As the crowd chanted, "Fair rates! Now!" I felt warm despite the breeze that whipped through the courtyard outside the Federal Communications Office in Washington, DC. Around 75 people gathered from across state lines and political beliefs to rally for "Strong Families, Safe Communities." Put another way, we were all standing in person to urge the FCC to lower the cost of prison phone calls by taking action on the Wright Petition.
The rally was a mix of inspiration, encouragement, celebration and truth telling. On both ends of the rally, religious leaders led us in faithful call for an end to policies that victimize poor families. The crowd also joined the lovely-voiced singer Kenyatta Hardison in uplifting songs to open and close the gathering.
It was incredible to hear the remarks of prison phone justice ally, FCC Commissioner Mignon Clyburn. She announced to the excited crowd that the FCC has, at last, decided to circulate a Notice of Proposed Rulemaking on the Wright Petition – this is bringing us a step closer to victory in the fight to end the high cost of interstate prison phone calls.
And it was wonderful to see people from Some Of Us, the Prison Policy Initiative, Participant Media and the Campaign for Prison Phone Justice submit pages filled with 40,000 signatures from people in support of the Wright Petition.

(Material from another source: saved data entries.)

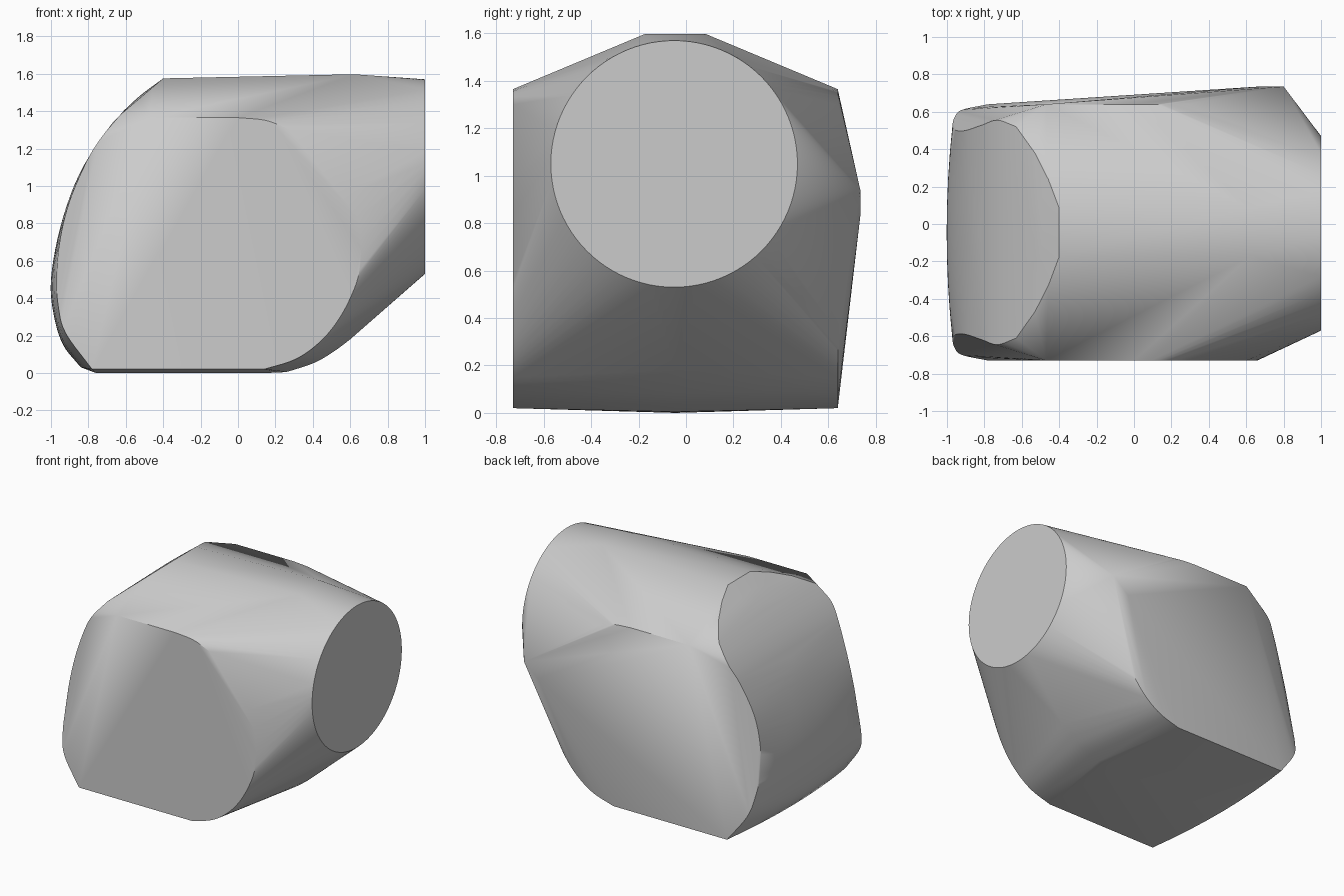
import bpy, bmesh, math
from mathutils import Vector

if "Cube" in bpy.data.objects:
    bpy.data.objects.remove(bpy.data.objects["Cube"], do_unlink=True)

MID = -0.045   # y of the symmetry plane
HALF = 0.685   # distance from it to the flat sides


def smooth_path(points, steps=5):
    """Catmull-Rom curve through the given points."""
    pts = [Vector(p) for p in points]
    pts = [2 * pts[0] - pts[1]] + pts + [2 * pts[-1] - pts[-2]]
    out = []
    for a, b, c, d in zip(pts, pts[1:], pts[2:], pts[3:]):
        for i in range(steps):
            t = i / steps
            out.append(0.5 * (2 * b + (c - a) * t + (2 * a - 5 * b + 4 * c - d) * t ** 2
                              + (3 * b - a - 3 * c + d) * t ** 3))
    return out + [pts[-2]]


cloud = []


def both_sides(x, w, z):
    cloud.extend([(x, MID - w, z), (x, MID + w, z)])


# Round end face
for i in range(96):
    a = math.tau * i / 96
    cloud.append((1, -0.05 + 0.52 * math.cos(a), 1.05 + 0.52 * math.sin(a)))

# Flat sides: straight top and bottom, rounded towards the end face
both_sides(-0.47, HALF, 1.365)
both_sides(-0.78, HALF, 0.02)
for x, z in smooth_path([(0, 1.365), (0.15, 1.35), (0.28, 1.3)]):
    both_sides(x, HALF, z)
for x, z in smooth_path([(0.6, 0.96), (0.655, 0.75), (0.65, 0.55), (0.6, 0.4),
                         (0.52, 0.26), (0.42, 0.15), (0.3, 0.07), (0.14, 0.02)]):
    both_sides(x, HALF, z)

# Curved wall: a middle line and a rim on each side, bulging slightly between
middle = smooth_path([(-0.4, 0, 1.575), (-0.55, 0, 1.46), (-0.7, 0, 1.3), (-0.85, 0, 1.06),
                      (-0.95, 0, 0.78), (-1, 0, 0.5), (-0.985, 0, 0.31), (-0.935, 0, 0.15),
                      (-0.84, 0, 0.03)])
rim = smooth_path([(-0.63, 0.565, 1.38), (-0.73, 0.6, 1.26), (-0.81, 0.575, 1.13),
                   (-0.9, 0.545, 0.92), (-0.95, 0.545, 0.72), (-0.97, 0.565, 0.52),
                   (-0.96, 0.615, 0.35), (-0.92, 0.655, 0.21), (-0.78, HALF, 0.02)])
for m, r in zip(middle, rim):
    for t in (0, 0.25, 0.5, 0.75, 1):
        p = m.lerp(r, t * t)
        both_sides(p.x, r.y * t, p.z)

# Ridge on top, keel underneath and the raised corner at the back
for y in (-0.175, 0.085):
    cloud.extend([(-0.4, y, 1.575), (0.62, y, 1.597)])
for x, z in smooth_path([(-0.76, 0), (0.14, 0), (0.3, 0.02), (0.42, 0.06),
                         (0.52, 0.12), (0.6, 0.18)]):
    cloud.append((x, MID, max(z, 0)))
cloud.extend([(0.67, 0.735, 0.83), (0.8, 0.735, 0.94)])

# Wrap the outline in one convex skin
bm = bmesh.new()
for p in cloud:
    bm.verts.new(p)
bmesh.ops.remove_doubles(bm, verts=bm.verts, dist=0.002)
hull = bmesh.ops.convex_hull(bm, input=bm.verts)
loose = {g for g in hull["geom_interior"] + hull["geom_unused"]
         if isinstance(g, bmesh.types.BMVert)}
bmesh.ops.delete(bm, geom=list(loose), context="VERTS")
bmesh.ops.dissolve_limit(bm, angle_limit=math.radians(0.5), verts=bm.verts, edges=bm.edges)
bmesh.ops.recalc_face_normals(bm, faces=bm.faces)

mesh = bpy.data.meshes.new("body")
bm.to_mesh(mesh)
bm.free()
body = bpy.data.objects.new("body", mesh)
bpy.context.collection.objects.link(body)

# Plain grey
color = (0.6, 0.6, 0.6, 1)
grey = bpy.data.materials.new("light grey")
grey.use_nodes = True
grey.diffuse_color = color
grey.node_tree.nodes["Principled BSDF"].inputs["Base Color"].default_value = color
mesh.materials.append(grey)

bpy.ops.object.select_all(action="DESELECT")
body.select_set(True)
bpy.context.view_layer.objects.active = body
bpy.ops.object.shade_smooth_by_angle(angle=math.radians(30))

There’s no denying it when you see four huge binders brimming with paper: the voices of prisoners, their families and allies are speaking loud and clear. I also learned today that many of the people who signed onto the petition were not directly touched by incarceration but were compelled to support phone justice as a human rights issue.
As fantastic as it is to hear the remarks from policy makers and elected officials at an event like this, the most important thing to me is always hearing the stories of the people most impacted by the injustice that we are fighting to change – in this case, prisoners, former prisoners and their families. Lillie Branch-Kennedy shared that she and her husband spent literally $10,000 in phone calls with their son during the first four years of his incarceration. They estimate that the total is now around $25,000. Keith DeBlasio also shared the exorbitant fees that his mother had to pay to talk to him while he was in prison and stressed the positive impact lowering the cost of calls would have on communities by lowering recidivism.
The message at the Strong Families, Safe Communities rally was clear: we can come together across our differences to fight for fair phone rates for prisoners and their loved ones. The predatory, dehumanizing system of exorbitant rates and kickbacks has to stop. We also stood together in conveying a message of thanks for our allies at the FCC, the people and organizations on the ground fighting for prison phone justice, and all the people that came before us.
Mel Motel works as a researcher, paralegal, and sometimes writer at the Human Rights Defense Center/Prison Legal News, a member of the Campaign for Prison Phone Justice; outside of the office, she is a high school educator and member of the Criminal Justice Initiative donor/activist circle.